Exercise directions:
Give back an exact copy of the lines in the records below, from the line that has "return [(x +" through the line that has "# Rod tip, taper, body", and nothing besides.

Records provided:
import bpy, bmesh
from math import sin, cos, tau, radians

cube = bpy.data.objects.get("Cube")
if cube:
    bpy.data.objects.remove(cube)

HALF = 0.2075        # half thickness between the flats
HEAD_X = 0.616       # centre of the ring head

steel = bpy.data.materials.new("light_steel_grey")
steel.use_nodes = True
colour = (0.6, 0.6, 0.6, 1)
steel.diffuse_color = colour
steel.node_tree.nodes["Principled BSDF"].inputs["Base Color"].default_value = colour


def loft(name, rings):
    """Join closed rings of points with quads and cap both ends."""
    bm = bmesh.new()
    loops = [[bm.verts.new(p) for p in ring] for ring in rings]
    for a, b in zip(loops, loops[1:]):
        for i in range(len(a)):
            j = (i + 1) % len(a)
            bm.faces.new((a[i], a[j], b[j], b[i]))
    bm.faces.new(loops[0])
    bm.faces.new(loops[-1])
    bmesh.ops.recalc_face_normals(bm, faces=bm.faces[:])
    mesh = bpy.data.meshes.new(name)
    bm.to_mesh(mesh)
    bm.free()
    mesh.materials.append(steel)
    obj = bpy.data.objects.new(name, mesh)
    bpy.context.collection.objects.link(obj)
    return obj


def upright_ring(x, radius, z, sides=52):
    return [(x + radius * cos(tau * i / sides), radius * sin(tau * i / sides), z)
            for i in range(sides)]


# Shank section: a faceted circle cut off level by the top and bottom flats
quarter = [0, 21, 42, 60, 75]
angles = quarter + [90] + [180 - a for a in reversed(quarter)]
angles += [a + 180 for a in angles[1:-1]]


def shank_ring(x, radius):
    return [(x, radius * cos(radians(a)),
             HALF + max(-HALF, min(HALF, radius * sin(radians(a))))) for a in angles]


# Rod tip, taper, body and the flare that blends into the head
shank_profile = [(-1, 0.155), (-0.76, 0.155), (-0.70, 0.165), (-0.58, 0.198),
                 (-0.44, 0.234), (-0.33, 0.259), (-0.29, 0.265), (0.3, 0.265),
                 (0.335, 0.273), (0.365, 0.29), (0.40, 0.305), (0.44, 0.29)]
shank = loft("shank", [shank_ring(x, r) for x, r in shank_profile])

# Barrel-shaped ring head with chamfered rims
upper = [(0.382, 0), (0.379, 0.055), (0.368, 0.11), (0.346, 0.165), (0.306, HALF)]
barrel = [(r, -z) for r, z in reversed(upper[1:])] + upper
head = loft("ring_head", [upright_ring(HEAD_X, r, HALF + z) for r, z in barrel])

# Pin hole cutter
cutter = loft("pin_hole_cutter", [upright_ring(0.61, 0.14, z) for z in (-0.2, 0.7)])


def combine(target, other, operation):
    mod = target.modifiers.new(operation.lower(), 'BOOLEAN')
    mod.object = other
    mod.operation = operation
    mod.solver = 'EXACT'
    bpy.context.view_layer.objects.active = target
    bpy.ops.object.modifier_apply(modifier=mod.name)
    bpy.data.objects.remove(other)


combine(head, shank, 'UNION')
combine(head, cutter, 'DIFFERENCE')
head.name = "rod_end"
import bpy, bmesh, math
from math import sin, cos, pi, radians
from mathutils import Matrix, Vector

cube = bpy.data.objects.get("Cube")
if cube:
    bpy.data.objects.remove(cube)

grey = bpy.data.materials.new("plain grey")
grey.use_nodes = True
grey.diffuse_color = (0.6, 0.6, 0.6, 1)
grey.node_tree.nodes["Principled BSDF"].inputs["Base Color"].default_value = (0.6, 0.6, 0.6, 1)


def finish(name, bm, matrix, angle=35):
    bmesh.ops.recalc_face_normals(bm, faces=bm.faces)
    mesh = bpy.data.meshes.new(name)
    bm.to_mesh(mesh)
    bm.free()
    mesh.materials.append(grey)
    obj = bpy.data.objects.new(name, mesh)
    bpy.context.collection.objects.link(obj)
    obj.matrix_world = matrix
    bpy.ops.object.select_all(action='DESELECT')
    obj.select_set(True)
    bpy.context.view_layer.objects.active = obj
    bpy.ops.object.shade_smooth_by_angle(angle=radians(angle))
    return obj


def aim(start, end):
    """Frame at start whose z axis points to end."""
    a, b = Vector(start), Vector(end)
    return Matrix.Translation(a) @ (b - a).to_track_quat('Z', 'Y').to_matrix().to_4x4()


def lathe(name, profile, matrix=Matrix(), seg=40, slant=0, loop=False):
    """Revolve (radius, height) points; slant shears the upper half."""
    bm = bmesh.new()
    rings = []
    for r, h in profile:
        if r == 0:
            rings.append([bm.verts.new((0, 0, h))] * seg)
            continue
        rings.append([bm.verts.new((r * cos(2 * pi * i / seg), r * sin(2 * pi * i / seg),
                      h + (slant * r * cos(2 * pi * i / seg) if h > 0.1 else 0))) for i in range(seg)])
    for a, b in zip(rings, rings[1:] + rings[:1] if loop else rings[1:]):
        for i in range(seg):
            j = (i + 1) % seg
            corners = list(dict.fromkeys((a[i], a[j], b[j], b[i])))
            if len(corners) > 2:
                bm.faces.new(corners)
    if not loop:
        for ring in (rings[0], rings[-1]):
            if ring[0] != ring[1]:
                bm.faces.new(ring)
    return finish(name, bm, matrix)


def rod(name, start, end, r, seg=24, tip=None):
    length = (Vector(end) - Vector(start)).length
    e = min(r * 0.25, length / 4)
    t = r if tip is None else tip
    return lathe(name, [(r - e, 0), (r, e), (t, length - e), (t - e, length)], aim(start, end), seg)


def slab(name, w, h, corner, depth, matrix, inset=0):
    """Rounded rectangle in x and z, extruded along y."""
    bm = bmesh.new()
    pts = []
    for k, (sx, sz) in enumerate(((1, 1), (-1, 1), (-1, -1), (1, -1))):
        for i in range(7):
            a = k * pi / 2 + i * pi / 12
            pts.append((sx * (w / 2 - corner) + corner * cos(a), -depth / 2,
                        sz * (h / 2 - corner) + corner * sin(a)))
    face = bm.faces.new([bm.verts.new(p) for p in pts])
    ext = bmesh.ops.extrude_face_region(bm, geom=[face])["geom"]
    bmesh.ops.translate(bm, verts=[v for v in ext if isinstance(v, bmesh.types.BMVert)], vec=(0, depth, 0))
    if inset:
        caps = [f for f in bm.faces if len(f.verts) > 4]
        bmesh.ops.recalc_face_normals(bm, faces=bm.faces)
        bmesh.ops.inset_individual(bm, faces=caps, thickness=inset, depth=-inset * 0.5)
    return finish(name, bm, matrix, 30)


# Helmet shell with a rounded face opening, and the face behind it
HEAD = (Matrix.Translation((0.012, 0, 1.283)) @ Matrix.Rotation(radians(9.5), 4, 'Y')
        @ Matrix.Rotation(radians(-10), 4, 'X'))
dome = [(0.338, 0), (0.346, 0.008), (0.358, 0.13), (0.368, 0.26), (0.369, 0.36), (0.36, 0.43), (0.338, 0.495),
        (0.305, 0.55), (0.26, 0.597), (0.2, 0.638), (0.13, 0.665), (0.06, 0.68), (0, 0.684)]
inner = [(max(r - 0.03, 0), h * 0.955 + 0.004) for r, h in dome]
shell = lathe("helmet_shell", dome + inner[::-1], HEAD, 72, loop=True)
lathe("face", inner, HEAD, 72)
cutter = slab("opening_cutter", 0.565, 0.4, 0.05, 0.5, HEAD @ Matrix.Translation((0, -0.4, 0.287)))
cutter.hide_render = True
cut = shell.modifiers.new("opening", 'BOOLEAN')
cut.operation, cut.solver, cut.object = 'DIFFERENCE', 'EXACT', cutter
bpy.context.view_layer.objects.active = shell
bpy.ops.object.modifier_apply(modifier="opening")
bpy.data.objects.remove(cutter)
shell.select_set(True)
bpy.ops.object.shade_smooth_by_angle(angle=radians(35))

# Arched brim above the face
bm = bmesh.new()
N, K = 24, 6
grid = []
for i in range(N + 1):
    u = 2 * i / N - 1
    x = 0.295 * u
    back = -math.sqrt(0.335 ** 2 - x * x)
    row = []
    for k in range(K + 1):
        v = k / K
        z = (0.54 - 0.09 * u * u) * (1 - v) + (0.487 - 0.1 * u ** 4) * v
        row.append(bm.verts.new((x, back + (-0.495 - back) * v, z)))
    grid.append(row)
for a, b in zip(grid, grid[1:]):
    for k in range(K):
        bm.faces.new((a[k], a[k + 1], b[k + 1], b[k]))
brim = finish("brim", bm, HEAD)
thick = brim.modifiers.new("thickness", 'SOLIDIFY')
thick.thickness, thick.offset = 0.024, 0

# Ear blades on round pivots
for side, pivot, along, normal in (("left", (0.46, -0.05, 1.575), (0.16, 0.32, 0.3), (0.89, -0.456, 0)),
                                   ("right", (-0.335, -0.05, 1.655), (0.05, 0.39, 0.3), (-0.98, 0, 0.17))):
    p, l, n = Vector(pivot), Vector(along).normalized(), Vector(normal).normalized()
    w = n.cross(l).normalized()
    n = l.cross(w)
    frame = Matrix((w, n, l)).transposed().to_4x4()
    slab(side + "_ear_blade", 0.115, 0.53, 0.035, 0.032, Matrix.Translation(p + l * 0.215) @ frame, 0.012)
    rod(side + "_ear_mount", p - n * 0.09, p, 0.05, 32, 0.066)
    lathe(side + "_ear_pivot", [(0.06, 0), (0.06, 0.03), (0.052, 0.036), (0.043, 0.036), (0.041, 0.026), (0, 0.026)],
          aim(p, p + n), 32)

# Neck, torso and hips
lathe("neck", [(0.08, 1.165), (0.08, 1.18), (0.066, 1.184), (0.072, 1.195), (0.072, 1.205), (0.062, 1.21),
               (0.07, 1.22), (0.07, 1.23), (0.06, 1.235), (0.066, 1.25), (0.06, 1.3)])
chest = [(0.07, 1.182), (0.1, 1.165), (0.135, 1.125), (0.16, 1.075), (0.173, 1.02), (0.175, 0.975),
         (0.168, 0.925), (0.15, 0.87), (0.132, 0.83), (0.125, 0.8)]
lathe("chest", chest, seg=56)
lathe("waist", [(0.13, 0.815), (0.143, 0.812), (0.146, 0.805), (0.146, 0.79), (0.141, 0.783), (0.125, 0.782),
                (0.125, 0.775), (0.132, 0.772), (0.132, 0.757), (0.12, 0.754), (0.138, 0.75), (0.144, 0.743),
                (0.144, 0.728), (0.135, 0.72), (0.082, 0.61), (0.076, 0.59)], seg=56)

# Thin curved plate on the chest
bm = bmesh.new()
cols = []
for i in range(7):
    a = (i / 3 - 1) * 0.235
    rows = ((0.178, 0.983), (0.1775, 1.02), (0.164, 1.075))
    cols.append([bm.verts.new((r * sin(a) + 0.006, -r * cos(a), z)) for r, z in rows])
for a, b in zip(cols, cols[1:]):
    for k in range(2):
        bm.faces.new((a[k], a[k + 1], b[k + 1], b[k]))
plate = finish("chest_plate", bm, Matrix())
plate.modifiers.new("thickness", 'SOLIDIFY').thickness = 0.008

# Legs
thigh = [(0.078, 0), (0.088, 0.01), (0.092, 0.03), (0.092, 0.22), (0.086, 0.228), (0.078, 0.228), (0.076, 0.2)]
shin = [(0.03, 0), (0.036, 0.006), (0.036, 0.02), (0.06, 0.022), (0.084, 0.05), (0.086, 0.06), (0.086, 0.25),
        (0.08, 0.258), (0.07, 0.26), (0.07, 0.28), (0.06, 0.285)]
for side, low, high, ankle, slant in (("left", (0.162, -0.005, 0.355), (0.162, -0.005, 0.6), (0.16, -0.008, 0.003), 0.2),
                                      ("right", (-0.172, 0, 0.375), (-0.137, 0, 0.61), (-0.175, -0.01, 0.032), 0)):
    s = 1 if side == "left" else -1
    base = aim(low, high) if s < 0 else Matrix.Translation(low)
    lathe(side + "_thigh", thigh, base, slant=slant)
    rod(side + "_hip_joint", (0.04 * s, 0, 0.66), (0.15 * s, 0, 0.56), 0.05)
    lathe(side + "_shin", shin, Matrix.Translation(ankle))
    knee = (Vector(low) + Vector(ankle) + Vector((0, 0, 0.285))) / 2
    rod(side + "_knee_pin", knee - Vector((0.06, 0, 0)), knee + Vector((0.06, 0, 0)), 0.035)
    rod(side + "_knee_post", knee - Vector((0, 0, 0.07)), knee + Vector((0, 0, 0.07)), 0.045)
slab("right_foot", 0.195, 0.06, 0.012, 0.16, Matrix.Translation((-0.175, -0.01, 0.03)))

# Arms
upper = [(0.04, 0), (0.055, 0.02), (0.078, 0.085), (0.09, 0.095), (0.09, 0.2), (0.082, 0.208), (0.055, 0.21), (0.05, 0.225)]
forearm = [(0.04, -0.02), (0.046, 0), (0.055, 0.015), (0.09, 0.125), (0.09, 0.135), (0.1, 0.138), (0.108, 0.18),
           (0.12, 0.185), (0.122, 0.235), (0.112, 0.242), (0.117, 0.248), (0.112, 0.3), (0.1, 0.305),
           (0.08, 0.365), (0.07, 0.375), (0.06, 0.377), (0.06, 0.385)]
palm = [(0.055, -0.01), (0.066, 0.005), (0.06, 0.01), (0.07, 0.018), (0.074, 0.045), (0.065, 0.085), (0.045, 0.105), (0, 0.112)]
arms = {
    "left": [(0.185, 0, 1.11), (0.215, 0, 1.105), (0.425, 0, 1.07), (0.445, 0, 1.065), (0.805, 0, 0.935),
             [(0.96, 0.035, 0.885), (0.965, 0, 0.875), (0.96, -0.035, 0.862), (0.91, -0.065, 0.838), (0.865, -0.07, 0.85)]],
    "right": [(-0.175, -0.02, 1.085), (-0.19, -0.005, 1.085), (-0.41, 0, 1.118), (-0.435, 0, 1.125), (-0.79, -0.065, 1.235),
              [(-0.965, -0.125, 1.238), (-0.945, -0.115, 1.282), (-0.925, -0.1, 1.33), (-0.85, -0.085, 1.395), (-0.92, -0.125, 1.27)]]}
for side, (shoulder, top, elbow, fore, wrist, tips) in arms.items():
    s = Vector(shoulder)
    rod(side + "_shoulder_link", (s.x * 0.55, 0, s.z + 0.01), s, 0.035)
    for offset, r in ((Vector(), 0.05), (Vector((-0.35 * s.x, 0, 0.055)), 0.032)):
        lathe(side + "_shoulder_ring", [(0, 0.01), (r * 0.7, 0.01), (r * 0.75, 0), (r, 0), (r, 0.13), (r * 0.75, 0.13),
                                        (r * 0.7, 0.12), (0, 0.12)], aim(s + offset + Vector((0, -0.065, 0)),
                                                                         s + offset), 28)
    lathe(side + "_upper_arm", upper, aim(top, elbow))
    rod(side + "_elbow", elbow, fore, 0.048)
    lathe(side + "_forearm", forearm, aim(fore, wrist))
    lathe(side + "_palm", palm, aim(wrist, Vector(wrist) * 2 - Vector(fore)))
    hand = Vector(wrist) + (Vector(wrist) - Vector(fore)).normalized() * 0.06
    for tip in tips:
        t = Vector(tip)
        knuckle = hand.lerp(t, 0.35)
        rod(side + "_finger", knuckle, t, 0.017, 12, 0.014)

Reply to the exercise:
    return [(x + radius * cos(tau * i / sides), radius * sin(tau * i / sides), z)
            for i in range(sides)]


# Shank section: a faceted circle cut off level by the top and bottom flats
quarter = [0, 21, 42, 60, 75]
angles = quarter + [90] + [180 - a for a in reversed(quarter)]
angles += [a + 180 for a in angles[1:-1]]


def shank_ring(x, radius):
    return [(x, radius * cos(radians(a)),
             HALF + max(-HALF, min(HALF, radius * sin(radians(a))))) for a in angles]


# Rod tip, taper, body and the flare that blends into the head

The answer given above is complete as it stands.